• What you should do
The listing must be copied out in full and exactly; no images go with it.

• Data supplied
* * * * * * * * *
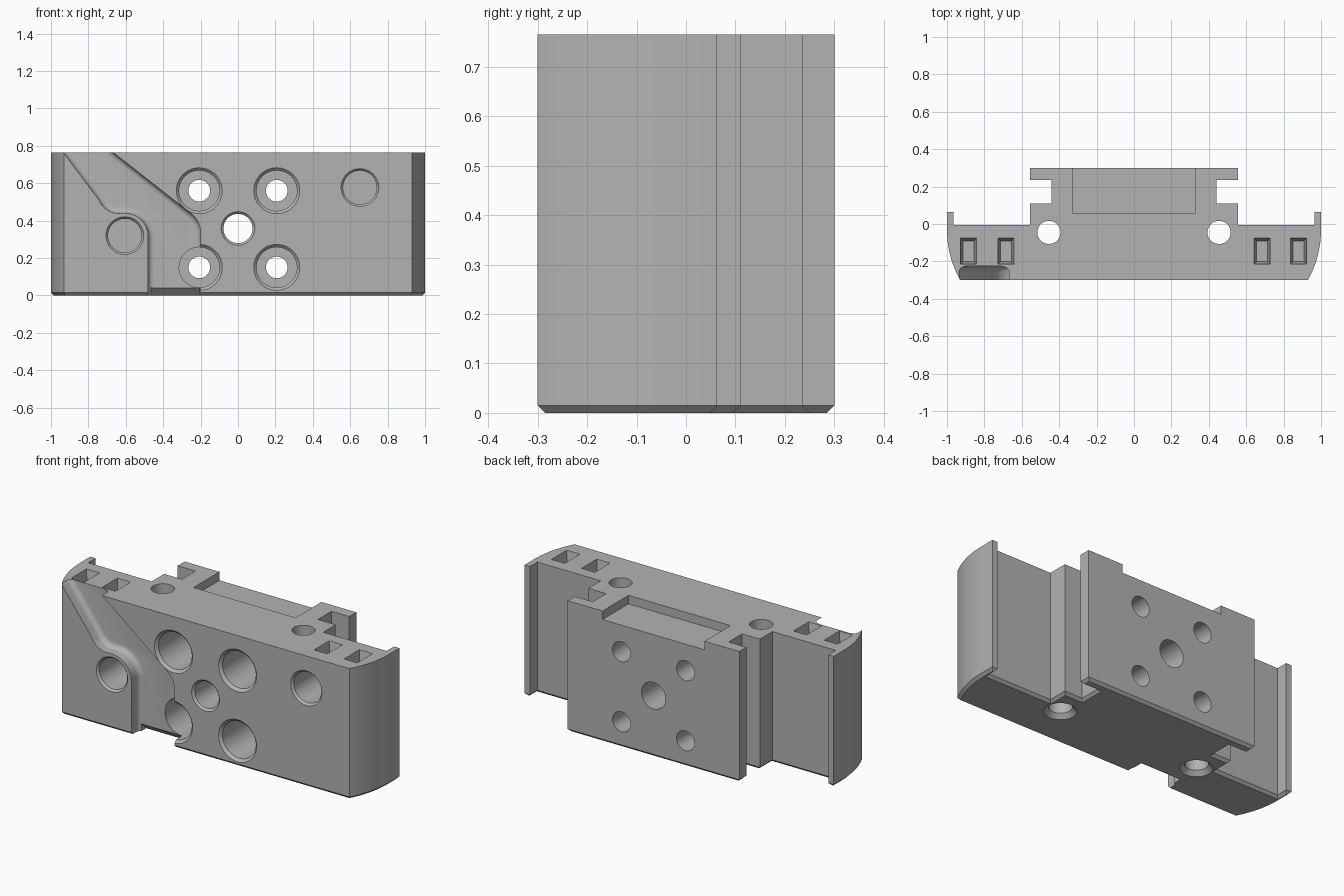
import bpy, bmesh, math
from mathutils import Matrix

if "Cube" in bpy.data.objects:
    bpy.data.objects.remove(bpy.data.objects["Cube"])

HEIGHT, FRONT, BACK, LEDGE = 0.765, -0.30, 0.30, -0.005

grey = bpy.data.materials.new("plain grey")
grey.diffuse_color = (0.45, 0.45, 0.45, 1)
grey.use_nodes = True
grey.node_tree.nodes["Principled BSDF"].inputs["Base Color"].default_value = grey.diffuse_color


def make(name, bm):
    bmesh.ops.recalc_face_normals(bm, faces=bm.faces)
    mesh = bpy.data.meshes.new(name)
    bm.to_mesh(mesh)
    bm.free()
    obj = bpy.data.objects.new(name, mesh)
    bpy.context.collection.objects.link(obj)
    mesh.materials.append(grey)
    return obj


def prism(points, depth):
    """Extrude an XY outline from z = 0 up to depth."""
    bm = bmesh.new()
    face = bm.faces.new([bm.verts.new((x, y, 0)) for x, y in points])
    out = bmesh.ops.extrude_face_region(bm, geom=[face])
    verts = [g for g in out["geom"] if isinstance(g, bmesh.types.BMVert)]
    bmesh.ops.translate(bm, vec=(0, 0, depth), verts=verts)
    bmesh.ops.recalc_face_normals(bm, faces=bm.faces)
    return bm


def edges_at(bm, z):
    return [e for e in bm.edges if all(abs(v.co.z - z) < 1e-5 for v in e.verts)]


def arc(cx, cy, r, start, end, n):
    angles = [math.radians(start + (end - start) * i / n) for i in range(n + 1)]
    return [(cx + r * math.cos(a), cy + r * math.sin(a)) for a in angles]


def cut(bm, name):
    """Subtract a solid from the body."""
    tool = make(name, bm)
    mod = body.modifiers.new(name, "BOOLEAN")
    mod.operation, mod.solver, mod.object = "DIFFERENCE", "EXACT", tool
    bpy.context.view_layer.objects.active = body
    bpy.ops.object.modifier_apply(modifier=name)
    bpy.data.objects.remove(tool)


def bore(name, steps, matrix, n=48):
    """Drill along local z through rings of (radius, depth)."""
    bm = bmesh.new()
    rings = [[bm.verts.new((x, y, t)) for x, y in arc(0, 0, r, 0, 360, n)[:-1]]
             for r, t in steps]
    for a, b in zip(rings, rings[1:]):
        for i in range(n):
            j = (i + 1) % n
            bm.faces.new((a[i], a[j], b[j], b[i]))
    bm.faces.new(rings[0])
    bm.faces.new(rings[-1])
    bm.transform(matrix)
    cut(bm, name)


def from_front(x, z):
    return Matrix.Translation((x, FRONT, z)) @ Matrix.Rotation(-math.pi / 2, 4, "X")


# Body: mirrored outline with curved ends, lips and a T-shaped rear block
R = 0.556
half = [p for p in arc(1 - R, -0.03, R, -29.05, 0, 12)]
half[0] = (0.93, FRONT)
half += [(1, 0.063), (0.965, 0.063), (0.965, LEDGE), (0.555, LEDGE), (0.555, 0.11),
         (0.44, 0.11), (0.44, 0.235), (0.555, 0.235), (0.555, BACK)]
bm = prism(half + [(-x, y) for x, y in reversed(half)], HEIGHT)
bmesh.ops.bevel(bm, geom=edges_at(bm, 0), offset=0.015, segments=1, affect="EDGES")
body = make("mounting_block", bm)

# Guide groove on the front, with a rounded foot along its walls
left = [(-1.01, 0.865), (-0.75, 0.52)] + arc(-0.635, 0.555, 0.117, 217, 262, 5)
left += arc(-0.605, 0.315, 0.125, 88, 0, 12) + [(-0.48, -0.1)]
right = [(-0.2, -0.1)] + arc(-0.33, 0.335, 0.13, 0, 53, 8) + [(-0.796, 0.865)]
bm = prism([(x, z) for x, z in left + right], 0.175)
bmesh.ops.bevel(bm, geom=edges_at(bm, 0.175), offset=0.03, segments=5,
                profile=0.5, affect="EDGES")
bm.transform(Matrix(((1, 0, 0, 0), (0, 0, 1, -0.4), (0, 1, 0, 0), (0, 0, 0, 1))))
cut(bm, "groove")

# Sloped exit at the bottom of the groove
bm = prism([(-0.30, 0.115), (-0.30, -0.08), (-0.105, -0.08)], 0.26)
bm.transform(Matrix(((0, 0, 1, -0.465), (1, 0, 0, 0), (0, 1, 0, 0), (0, 0, 0, 1))))
# keep the slope inside the groove depth
bmesh.ops.bisect_plane(bm, geom=bm.verts[:] + bm.edges[:] + bm.faces[:],
                       plane_co=(0, -0.24, 0), plane_no=(0, 1, 0), clear_inner=True)
bmesh.ops.holes_fill(bm, edges=[e for e in bm.edges if e.is_boundary])
cut(bm, "groove_exit")

# Four counterbored screw holes
for x in (-0.207, 0.207):
    for z in (0.15, 0.56):
        bore("screw_hole", [(0.133, -0.01), (0.108, 0.015), (0.108, 0.35),
                            (0.058, 0.35), (0.058, 0.65)], from_front(x, z))

# Central through hole and two blind holes
bore("centre_hole", [(0.10, -0.01), (0.078, 0.012), (0.078, 0.65)], from_front(0, 0.358))
for x, z in ((0.652, 0.577), (-0.605, 0.32)):
    bore("blind_hole", [(0.11, -0.01), (0.09, 0.012), (0.09, 0.22)], from_front(x, z))

# Vertical through holes, countersunk underneath
for x in (-0.455, 0.455):
    bore("vertical_hole", [(0.095, -0.01), (0.062, 0.025), (0.062, 0.9)],
         Matrix.Translation((x, -0.045, 0)))

# Tapered pockets in the top
for x in (-0.885, -0.685, 0.685, 0.88):
    bm = bmesh.new()
    bmesh.ops.create_cube(bm, size=1)
    for v in bm.verts:
        top = v.co.z > 0
        v.co.x = x + v.co.x * (0.089 if top else 0.058)
        v.co.y = -0.145 + v.co.y * (0.144 if top else 0.11)
        v.co.z = HEIGHT + (0.01 if top else -0.08)
    cut(bm, "pocket")

# Shallow recess in the top of the rear block
bm = prism([(-0.33, 0.06), (0.33, 0.06), (0.33, 0.4), (-0.33, 0.4)], 0.2)
bm.transform(Matrix.Translation((0, 0, HEIGHT - 0.05)))
cut(bm, "top_recess")

# Smooth round walls, keep hard edges
bpy.ops.object.select_all(action="DESELECT")
body.select_set(True)
bpy.context.view_layer.objects.active = body
bpy.ops.object.shade_smooth_by_angle(angle=math.radians(30))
* * * * * * * * *
• Result below
import bpy, bmesh, math
from mathutils import Matrix

if "Cube" in bpy.data.objects:
    bpy.data.objects.remove(bpy.data.objects["Cube"])

HEIGHT, FRONT, BACK, LEDGE = 0.765, -0.30, 0.30, -0.005

grey = bpy.data.materials.new("plain grey")
grey.diffuse_color = (0.45, 0.45, 0.45, 1)
grey.use_nodes = True
grey.node_tree.nodes["Principled BSDF"].inputs["Base Color"].default_value = grey.diffuse_color


def make(name, bm):
    bmesh.ops.recalc_face_normals(bm, faces=bm.faces)
    mesh = bpy.data.meshes.new(name)
    bm.to_mesh(mesh)
    bm.free()
    obj = bpy.data.objects.new(name, mesh)
    bpy.context.collection.objects.link(obj)
    mesh.materials.append(grey)
    return obj


def prism(points, depth):
    """Extrude an XY outline from z = 0 up to depth."""
    bm = bmesh.new()
    face = bm.faces.new([bm.verts.new((x, y, 0)) for x, y in points])
    out = bmesh.ops.extrude_face_region(bm, geom=[face])
    verts = [g for g in out["geom"] if isinstance(g, bmesh.types.BMVert)]
    bmesh.ops.translate(bm, vec=(0, 0, depth), verts=verts)
    bmesh.ops.recalc_face_normals(bm, faces=bm.faces)
    return bm


def edges_at(bm, z):
    return [e for e in bm.edges if all(abs(v.co.z - z) < 1e-5 for v in e.verts)]


def arc(cx, cy, r, start, end, n):
    angles = [math.radians(start + (end - start) * i / n) for i in range(n + 1)]
    return [(cx + r * math.cos(a), cy + r * math.sin(a)) for a in angles]


def cut(bm, name):
    """Subtract a solid from the body."""
    tool = make(name, bm)
    mod = body.modifiers.new(name, "BOOLEAN")
    mod.operation, mod.solver, mod.object = "DIFFERENCE", "EXACT", tool
    bpy.context.view_layer.objects.active = body
    bpy.ops.object.modifier_apply(modifier=name)
    bpy.data.objects.remove(tool)


def bore(name, steps, matrix, n=48):
    """Drill along local z through rings of (radius, depth)."""
    bm = bmesh.new()
    rings = [[bm.verts.new((x, y, t)) for x, y in arc(0, 0, r, 0, 360, n)[:-1]]
             for r, t in steps]
    for a, b in zip(rings, rings[1:]):
        for i in range(n):
            j = (i + 1) % n
            bm.faces.new((a[i], a[j], b[j], b[i]))
    bm.faces.new(rings[0])
    bm.faces.new(rings[-1])
    bm.transform(matrix)
    cut(bm, name)


def from_front(x, z):
    return Matrix.Translation((x, FRONT, z)) @ Matrix.Rotation(-math.pi / 2, 4, "X")


# Body: mirrored outline with curved ends, lips and a T-shaped rear block
R = 0.556
half = [p for p in arc(1 - R, -0.03, R, -29.05, 0, 12)]
half[0] = (0.93, FRONT)
half += [(1, 0.063), (0.965, 0.063), (0.965, LEDGE), (0.555, LEDGE), (0.555, 0.11),
         (0.44, 0.11), (0.44, 0.235), (0.555, 0.235), (0.555, BACK)]
bm = prism(half + [(-x, y) for x, y in reversed(half)], HEIGHT)
bmesh.ops.bevel(bm, geom=edges_at(bm, 0), offset=0.015, segments=1, affect="EDGES")
body = make("mounting_block", bm)

# Guide groove on the front, with a rounded foot along its walls
left = [(-1.01, 0.865), (-0.75, 0.52)] + arc(-0.635, 0.555, 0.117, 217, 262, 5)
left += arc(-0.605, 0.315, 0.125, 88, 0, 12) + [(-0.48, -0.1)]
right = [(-0.2, -0.1)] + arc(-0.33, 0.335, 0.13, 0, 53, 8) + [(-0.796, 0.865)]
bm = prism([(x, z) for x, z in left + right], 0.175)
bmesh.ops.bevel(bm, geom=edges_at(bm, 0.175), offset=0.03, segments=5,
                profile=0.5, affect="EDGES")
bm.transform(Matrix(((1, 0, 0, 0), (0, 0, 1, -0.4), (0, 1, 0, 0), (0, 0, 0, 1))))
cut(bm, "groove")

# Sloped exit at the bottom of the groove
bm = prism([(-0.30, 0.115), (-0.30, -0.08), (-0.105, -0.08)], 0.26)
bm.transform(Matrix(((0, 0, 1, -0.465), (1, 0, 0, 0), (0, 1, 0, 0), (0, 0, 0, 1))))
# keep the slope inside the groove depth
bmesh.ops.bisect_plane(bm, geom=bm.verts[:] + bm.edges[:] + bm.faces[:],
                       plane_co=(0, -0.24, 0), plane_no=(0, 1, 0), clear_inner=True)
bmesh.ops.holes_fill(bm, edges=[e for e in bm.edges if e.is_boundary])
cut(bm, "groove_exit")

# Four counterbored screw holes
for x in (-0.207, 0.207):
    for z in (0.15, 0.56):
        bore("screw_hole", [(0.133, -0.01), (0.108, 0.015), (0.108, 0.35),
                            (0.058, 0.35), (0.058, 0.65)], from_front(x, z))

# Central through hole and two blind holes
bore("centre_hole", [(0.10, -0.01), (0.078, 0.012), (0.078, 0.65)], from_front(0, 0.358))
for x, z in ((0.652, 0.577), (-0.605, 0.32)):
    bore("blind_hole", [(0.11, -0.01), (0.09, 0.012), (0.09, 0.22)], from_front(x, z))

# Vertical through holes, countersunk underneath
for x in (-0.455, 0.455):
    bore("vertical_hole", [(0.095, -0.01), (0.062, 0.025), (0.062, 0.9)],
         Matrix.Translation((x, -0.045, 0)))

# Tapered pockets in the top
for x in (-0.885, -0.685, 0.685, 0.88):
    bm = bmesh.new()
    bmesh.ops.create_cube(bm, size=1)
    for v in bm.verts:
        top = v.co.z > 0
        v.co.x = x + v.co.x * (0.089 if top else 0.058)
        v.co.y = -0.145 + v.co.y * (0.144 if top else 0.11)
        v.co.z = HEIGHT + (0.01 if top else -0.08)
    cut(bm, "pocket")

# Shallow recess in the top of the rear block
bm = prism([(-0.33, 0.06), (0.33, 0.06), (0.33, 0.4), (-0.33, 0.4)], 0.2)
bm.transform(Matrix.Translation((0, 0, HEIGHT - 0.05)))
cut(bm, "top_recess")

# Smooth round walls, keep hard edges
bpy.ops.object.select_all(action="DESELECT")
body.select_set(True)
bpy.context.view_layer.objects.active = body
bpy.ops.object.shade_smooth_by_angle(angle=math.radians(30))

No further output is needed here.